● **Activity**: The expected response consists solely of the lines from the line with "bpy.context.collection.objects.link(plate)" through the last line of the material below, copied exactly.

[[ Listed records, beginning ]]

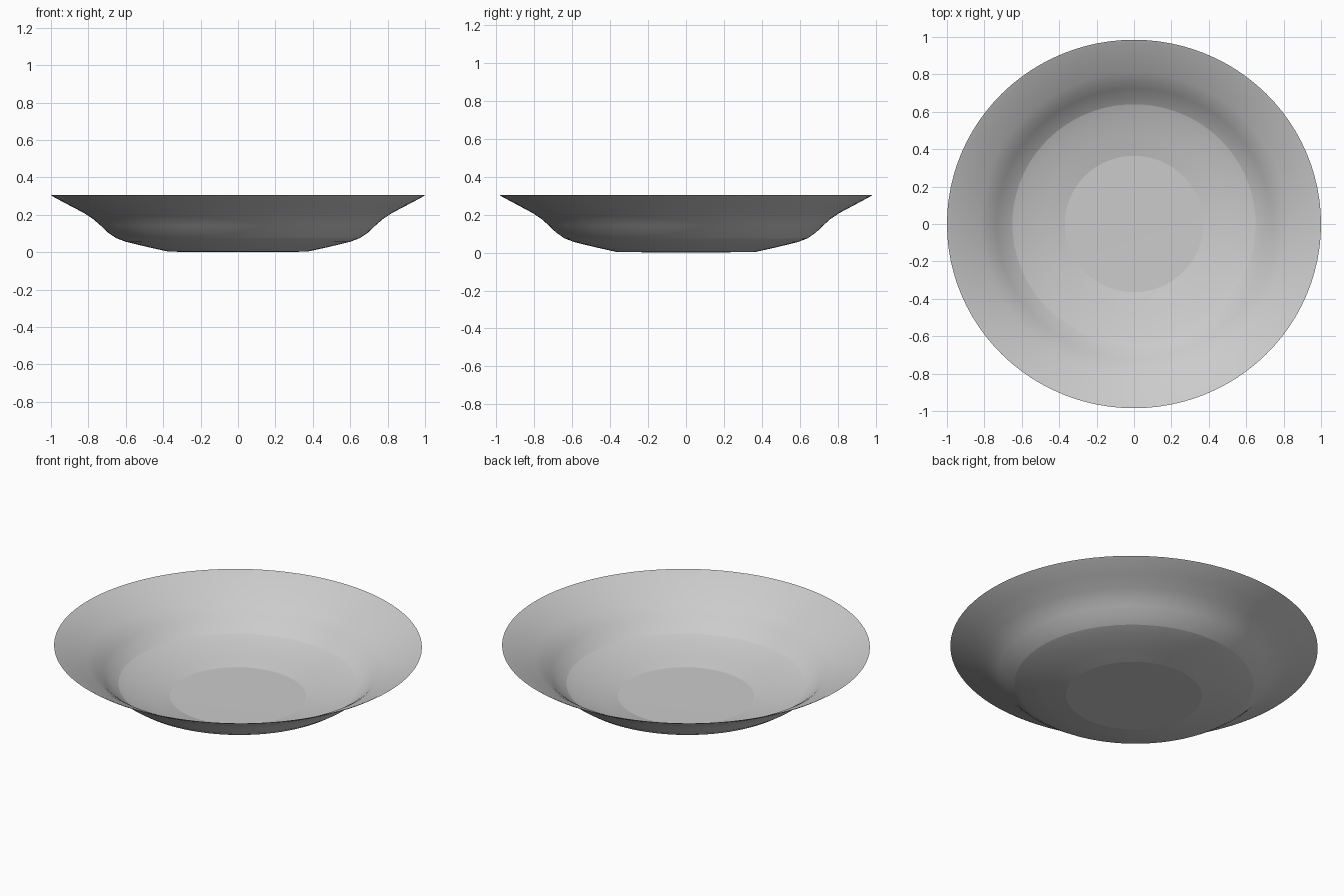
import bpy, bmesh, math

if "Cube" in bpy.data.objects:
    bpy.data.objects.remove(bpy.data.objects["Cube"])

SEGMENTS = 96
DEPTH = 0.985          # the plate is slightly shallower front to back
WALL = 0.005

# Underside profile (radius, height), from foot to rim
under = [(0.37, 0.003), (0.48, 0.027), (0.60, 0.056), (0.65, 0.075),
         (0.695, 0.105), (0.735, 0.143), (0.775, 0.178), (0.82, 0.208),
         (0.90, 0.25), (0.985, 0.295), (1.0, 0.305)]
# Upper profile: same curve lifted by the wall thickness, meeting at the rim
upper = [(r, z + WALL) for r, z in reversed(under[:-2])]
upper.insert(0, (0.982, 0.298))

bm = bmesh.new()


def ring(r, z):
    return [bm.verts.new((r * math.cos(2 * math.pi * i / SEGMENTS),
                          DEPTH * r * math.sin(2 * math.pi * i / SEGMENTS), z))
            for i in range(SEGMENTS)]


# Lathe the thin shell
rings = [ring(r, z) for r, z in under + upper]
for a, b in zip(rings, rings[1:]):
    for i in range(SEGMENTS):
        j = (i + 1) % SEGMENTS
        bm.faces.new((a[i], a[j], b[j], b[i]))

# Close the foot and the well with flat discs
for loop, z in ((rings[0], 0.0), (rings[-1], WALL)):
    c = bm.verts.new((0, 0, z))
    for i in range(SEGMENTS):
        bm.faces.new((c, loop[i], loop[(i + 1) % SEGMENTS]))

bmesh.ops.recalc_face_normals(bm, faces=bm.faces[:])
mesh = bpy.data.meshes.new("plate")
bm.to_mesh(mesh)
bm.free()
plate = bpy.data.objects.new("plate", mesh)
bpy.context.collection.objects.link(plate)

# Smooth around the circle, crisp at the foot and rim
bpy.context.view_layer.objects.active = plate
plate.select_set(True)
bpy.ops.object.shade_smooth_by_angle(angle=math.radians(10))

[[ Listed records, end ]]

● **Exercise solution**:
bpy.context.collection.objects.link(plate)

# Smooth around the circle, crisp at the foot and rim
bpy.context.view_layer.objects.active = plate
plate.select_set(True)
bpy.ops.object.shade_smooth_by_angle(angle=math.radians(10))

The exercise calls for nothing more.